INDEPENDENT Newspapers claimed in the Supreme Court yesterday that a jury award of £300,000 to former Social Welfare Minister Proinsias de Rossa in an action against the Sunday Independent was excessive and disproportionate to any damage done to his reputation.
On behalf of Mr de Rossa, it is submitted that there is no disproportion between the award and the ``gross and persistent'' libel committed against him. It is argued that to reduce the damages would constitute a failure to maintain the balance between freedom of speech and the vindication of his good name.
The award was made on July 31, 1997 at the conclusion of a libel action taken by Mr de Rossa following an article by Eamon Dunphy in the Sunday Independent on December 13, 1992.
It is submitted on behalf of the newspaper group that a jury in a libel trial should be referred to appropriate levels of damages for pain and suffering awarded in personal injuries cases by the superior courts and to previous libel awards.
During submissions for the newspaper, Michael McDowell SC said it was unsatisfactory that 12 people asked to adjudicate on a defamation and set compensation should be left in a position that the principles on which they award damages are not explained to them.
He said a jury should have regard to issues of proportionality in assessing damages. This would in no way detract from the valued function of a jury. It did a jury great injustice to suggest to them to ``do your best'' and use common sense, and that if they got the figure wrong it be left to the Supreme Court to put it right.
To have justice done, a jury should be able to address issues that were relevant and one of them was quantum (amount). A judge should give general guidance as to what was the scope of Irish compensatory damages.
Kevin Feeney SC, also for the newspaper, said while a court must always have regard to the facts of a case, it must also ensure that it identifies by its decisions what was the appropriate or permissible range of damages.
The present rules prohibited a jury from hearing anything other than references such as substantial, very substantial, moderate, large, significant, fair, reasonable or just in relation to damages. In real terms, that gave them no indication as to the damages they might award other than in most general terms.
Mr Feeney said it was important that a court could get guidance from personal injury awards of general compensatory damages.
In written submissions, Independent Newspapers referred to criteria in a number of libel actions in England and submitted that in applying them, no reasonable jury could have thought that an award of £300,000 was necessary to compensate Mr de Rossa, who continues to have a successful career as a politician and is a distinguished figure in his chosen field of endeavour.
It is also submitted that the award was so high as to amount to a restriction or penalty on the freedom of expression of the defendant and was therefore contrary to Article 10 of the European Convention on Human Rights.
It is submitted that under present practice, no one and certainly not a newspaper has any means of foreseeing the consequence of the exercise of the right of freedom of expression. Unpredictable awards, therefore, endanger freedom of the press to report fearlessly.
Independent Newspapers submits it is the absence of any specific guidelines from a judge or counsel which leads to excessive and unpredictable jury awards. The practice of not giving such guidelines violates the protection of freedom of expression guaranteed by the Constitution.
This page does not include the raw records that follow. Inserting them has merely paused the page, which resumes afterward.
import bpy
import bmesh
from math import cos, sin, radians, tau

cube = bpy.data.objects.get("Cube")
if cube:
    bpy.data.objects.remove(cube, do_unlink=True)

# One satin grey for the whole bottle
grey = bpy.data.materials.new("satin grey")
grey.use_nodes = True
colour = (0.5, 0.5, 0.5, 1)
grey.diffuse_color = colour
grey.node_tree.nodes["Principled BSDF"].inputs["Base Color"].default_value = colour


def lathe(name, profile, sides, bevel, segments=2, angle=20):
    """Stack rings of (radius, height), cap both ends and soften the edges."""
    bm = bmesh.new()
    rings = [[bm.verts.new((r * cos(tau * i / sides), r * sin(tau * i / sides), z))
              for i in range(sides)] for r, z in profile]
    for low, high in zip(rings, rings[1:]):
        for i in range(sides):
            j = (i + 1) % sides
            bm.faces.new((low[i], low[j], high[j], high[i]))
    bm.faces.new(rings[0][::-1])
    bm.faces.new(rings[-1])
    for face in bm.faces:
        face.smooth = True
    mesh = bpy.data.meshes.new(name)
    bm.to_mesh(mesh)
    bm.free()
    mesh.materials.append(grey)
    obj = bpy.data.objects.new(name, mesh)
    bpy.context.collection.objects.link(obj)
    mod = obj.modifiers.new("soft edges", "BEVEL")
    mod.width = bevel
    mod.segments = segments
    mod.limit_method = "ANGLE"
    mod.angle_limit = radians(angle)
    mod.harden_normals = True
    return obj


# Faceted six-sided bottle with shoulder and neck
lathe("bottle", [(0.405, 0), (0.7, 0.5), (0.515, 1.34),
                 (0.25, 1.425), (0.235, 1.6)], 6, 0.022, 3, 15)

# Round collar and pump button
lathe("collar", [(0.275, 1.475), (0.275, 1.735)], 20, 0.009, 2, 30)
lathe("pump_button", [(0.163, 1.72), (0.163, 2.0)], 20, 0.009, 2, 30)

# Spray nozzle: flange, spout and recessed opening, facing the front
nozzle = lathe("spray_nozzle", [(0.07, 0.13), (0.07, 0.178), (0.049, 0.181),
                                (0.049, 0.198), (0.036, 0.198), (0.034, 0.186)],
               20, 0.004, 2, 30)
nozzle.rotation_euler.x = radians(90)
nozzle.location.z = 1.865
In submissions, on behalf of Mr de Rossa, it is claimed that while the implications of the European Human Rights Convention are argued by the appellant and decisions of the Human Rights Court referred to, no decision was referred to which suggested that the sum awarded by the trial jury was excessive orimpermissible.
No request had been made to the trial judge to direct the jury in the manner now argued for, and no application was made to him for any ruling that the provisions of the Constitution required him to direct the jury on damages other than in the manner in which he did.
If it were the position that there was a conflict between the Irish constitutional position and the European Convention on Human Rights, the courts would be bound to apply the Irish Constitution.
Similarly, if a court were to find a provision not repugnant to the Constitution which was found possibly to be repugnant to the convention, it would be obliged to uphold the provisions for the purposes of its decision in the national courts and leave to whoever they might do so to seek, if they wished, a declaration that Irish law contravened the convention.
It is submitted that from an extract of a Supreme Court judgment in a previous libel case, Irish law did provide a requirement of proportionality, although of course in the context of acknowledged jurisprudence that it was the public through its participation as jury in the legal process which was best placed to set the basis standard in damages.
It is submitted that very substantial awards, including those of the magnitude of the sum in the present case or greater, may be necessary to protect the good name of the citizen whose protection was also enshrined in the Constitution. Implicit in any damages award in any case was the strain, anxiety and turmoil caused to the successive plaintiff in litigation by reason of the defendant's conduct.
Mr de Rossa also submits it is facile to suggest that an award of £300,000 was not necessary to compensate him because he continued to have a successful career as a politician.
It is also argued that no true comparison exists between damages in personal injury cases and those in defamation cases. So far as comparison with personal injuries damages is concerned, it is submitted for Mr de Rossa that no true equation can be made between the function of damages in defamation cases and personal injuries cases.